Freddie Mac released its October 18, 2007 weekly results of the Primary Mortgage Market Survey, (PMMS), with interest rates substantially holding compared to last week’s rates for the following programs:
* 30-year fixed-rate mortgage (FRM) averaged 6.4 percent with an average 0.6 point for the week ending October 19th, unchanged from last week when it averaged 6.40 percent. Last year at this time, the 30-year FRM averaged 6.36 percent.
* The 15-year FRM this week averaged 6.08 percent with an average 0.6 point, up from last week when it averaged 6.06 percent. A year ago, the 15-year FRM averaged 6.06 percent.
* Five-year Treasury-indexed hybrid adjustable-rate mortgages (ARMs) averaged 6.11 percent this week, with an average 0.5 point, down slightly from last week when it averaged 6.12 percent. A year ago, the 5-year ARM averaged 6.11 percent.
* One-year Treasury-indexed ARMs rose from 5.73 percent to 5.76 percent this week with an average 0.6 point. At this time last year, the 1-year ARM averaged 5.57 percent.
Frank Nothaft also noted that, “In his October 15th speech, Fed Chairman Bernanke suggested housing would be a ‘significant drag’ on the economy going into the next year. Indeed, inventories of unsold homes remained exceptionally high. And October’s homebuilder confidence fell to the lowest level since 1985, when record keeping began.”
Interest rates started the year about 6.18% for the 30-yr FRM, and stayed low until mid-May when it started inching up to a high of 6.73 in mid-June and mid-July. Rates dropped again to a low of 6.31 by mid-September, but have increased slightly to 6.4 after the Fed’s cut in the Federal Funds rate from 5.25 to 4.75 on September 18th. Freddie Mac’s Compilation of Weekly Surveys shows the trend.

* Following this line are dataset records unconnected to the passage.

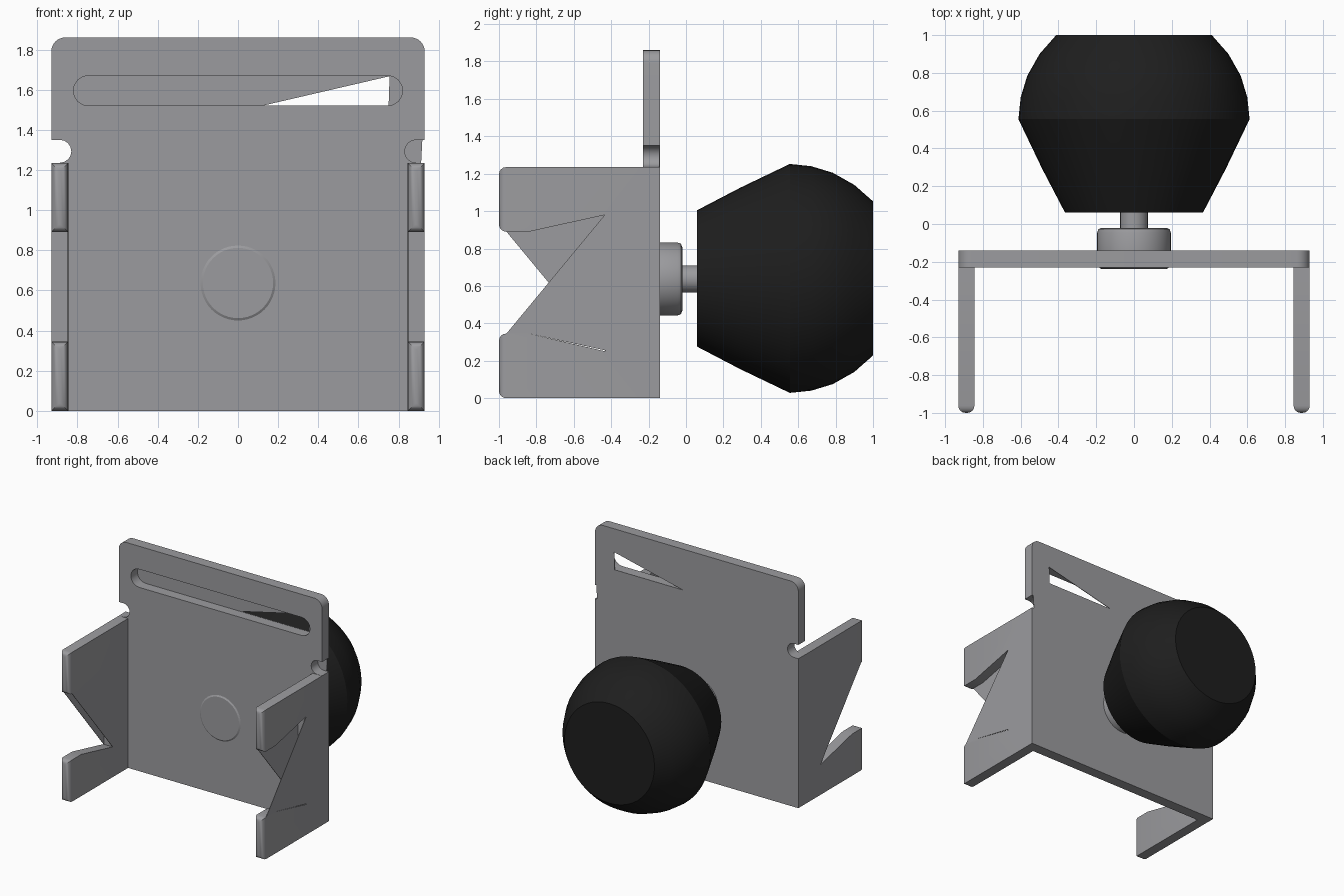
import bpy, bmesh, math

if "Cube" in bpy.data.objects:
    bpy.data.objects.remove(bpy.data.objects["Cube"])

def material(name, rgb):
    m = bpy.data.materials.new(name)
    m.diffuse_color = (*rgb, 1)
    m.use_nodes = True
    m.node_tree.nodes["Principled BSDF"].inputs["Base Color"].default_value = m.diffuse_color
    return m

GREY = material("grey metal", (0.33, 0.33, 0.345))
BLACK = material("black rubber", (0.013, 0.013, 0.013))

def make_object(name, bm, mat):
    bmesh.ops.recalc_face_normals(bm, faces=bm.faces)
    me = bpy.data.meshes.new(name)
    bm.to_mesh(me)
    bm.free()
    me.materials.append(mat)
    ob = bpy.data.objects.new(name, me)
    bpy.context.collection.objects.link(ob)
    return ob

def activate(ob):
    bpy.ops.object.select_all(action='DESELECT')
    ob.select_set(True)
    bpy.context.view_layer.objects.active = ob

def smooth(ob, angle=35):
    activate(ob)
    bpy.ops.object.shade_smooth_by_angle(angle=math.radians(angle))

def prism(name, pts, axis, a, b, mat=GREY, round_front=0):
    """Extrude a 2D outline along x (points are y,z) or y (points are x,z)."""
    bm = bmesh.new()
    place = (lambda p, t: (t, p[0], p[1])) if axis == 'x' else (lambda p, t: (p[0], t, p[1]))
    lo = [bm.verts.new(place(p, a)) for p in pts]
    hi = [bm.verts.new(place(p, b)) for p in pts]
    bm.faces.new(lo)
    bm.faces.new(hi)
    n = len(pts)
    for i in range(n):
        j = (i + 1) % n
        bm.faces.new((lo[i], lo[j], hi[j], hi[i]))
    if round_front:
        bmesh.ops.recalc_face_normals(bm, faces=bm.faces)
        edges = [e for e in bm.edges if all(v.co.y < -0.99 for v in e.verts)]
        bmesh.ops.bevel(bm, geom=edges, offset=round_front, segments=4,
                        profile=0.5, affect='EDGES')
    return make_object(name, bm, mat)

def arc(cx, cz, r, a0, a1, n=8):
    return [(cx + r * math.cos(math.radians(a0 + (a1 - a0) * i / n)),
             cz + r * math.sin(math.radians(a0 + (a1 - a0) * i / n))) for i in range(n + 1)]

def lathe(name, profile, mat, cz, sides=48):
    """Revolve (radius, y) points about a y-parallel axis at height cz."""
    bm = bmesh.new()
    rings = []
    for r, y in profile:
        rings.append([bm.verts.new((r * math.cos(2 * math.pi * i / sides), y,
                                    cz + r * math.sin(2 * math.pi * i / sides)))
                      for i in range(sides)])
    for p, q in zip(rings, rings[1:]):
        for i in range(sides):
            j = (i + 1) % sides
            bm.faces.new((p[i], p[j], q[j], q[i]))
    bm.faces.new(rings[0])
    bm.faces.new(rings[-1])
    ob = make_object(name, bm, mat)
    smooth(ob, 28)
    return ob

def cut(target, cutter):
    mod = target.modifiers.new("cut", 'BOOLEAN')
    mod.operation, mod.solver, mod.object = 'DIFFERENCE', 'EXACT', cutter
    activate(target)
    bpy.ops.object.modifier_apply(modifier=mod.name)
    bpy.data.objects.remove(cutter, do_unlink=True)

# Back plate with rounded top corners
FRONT, BACK, W = -0.23, -0.14, 0.93
plate = prism("back_plate", [(-W, 0), (W, 0)] + arc(W - 0.07, 1.79, 0.07, 0, 90)
              + arc(0.07 - W, 1.79, 0.07, 90, 180), 'y', FRONT, BACK)

# Long slot: a pocket with a thin back skin, opened only by a triangle
slot = arc(0.745, 1.595, 0.075, -90, 90) + arc(-0.745, 1.595, 0.075, 90, 270)
cut(plate, prism("slot_cutter", slot, 'y', -0.3, BACK - 0.004))
cut(plate, prism("triangle_cutter", [(0.13, 1.522), (0.75, 1.522), (0.755, 1.667)],
                 'y', -0.2, -0.1))

# Edge notches: left goes right through, right keeps a thin back skin
notch = arc(0.887, 1.293, 0.057, 90, 270) + [(1, 1.236), (1, 1.35)]
cut(plate, prism("left_notch_cutter", [(-x, z) for x, z in notch], 'y', -0.3, 0))
cut(plate, prism("right_notch_cutter", notch, 'y', -0.3, BACK - 0.004))
cut(plate, prism("right_edge_cutter", [(0.912, 1.236), (1, 1.236), (1, 1.35), (0.918, 1.35)],
                 'y', -0.2, -0.1))
smooth(plate)

# Side flanges with a flared notch and rounded front tabs
H, T = 1.235, 0.085
flange = [(FRONT, 0), (FRONT, H), (-1, H), (-1, 0.89), (-0.84, 0.89), (-0.43, 0.98),
          (-0.43, 0.25), (-0.84, 0.345), (-1, 0.345), (-1, 0)]
for side, x0 in (("left", -W), ("right", W - T)):
    smooth(prism(side + "_flange", flange, 'x', x0, x0 + T, round_front=0.038))

# Thin skins partly closing the flange notches
low_skin = [(-0.43, 0.25), (-0.43, 0.98), (-0.84, 0.89), (-0.96, 0.89)]
high_skin = [(y, H - z) for y, z in low_skin]
S = 0.004
for name, pts, x0 in (("left_outer_skin", low_skin, -W), ("left_inner_skin", low_skin, -W + T - S),
                      ("right_inner_skin", low_skin, W - T), ("right_outer_skin", high_skin, W - S)):
    prism(name, pts, 'x', x0, x0 + S)

# Collar, shaft and knob
CZ = 0.637
lathe("collar", [(0.175, -0.237), (0.19, -0.228), (0.195, -0.21), (0.195, -0.045),
                 (0.188, -0.027), (0.17, -0.02)], GREY, CZ)
lathe("shaft", [(0.073, -0.03), (0.073, 0.08)], GREY, CZ)
lathe("knob", [(0.365, 0.06), (0.485, 0.29), (0.612, 0.555), (0.6, 0.67), (0.565, 0.785),
               (0.5, 0.9), (0.412, 1.0)], BLACK, 0.64)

According to Lou Barnes of Boulder West Mortgage Credit News in his weekly commentary on the mortgage market, we are still in the same situation, “Two months after the initial grip of the Crunch, the word is out: there is no relaxation at all. We are in a two-part systemic event: several trillion dollars’ worth of trash lies where it was, value and ultimate disposition unknown; and worse, the impaired holders have dramatically reduced extension of new credit.”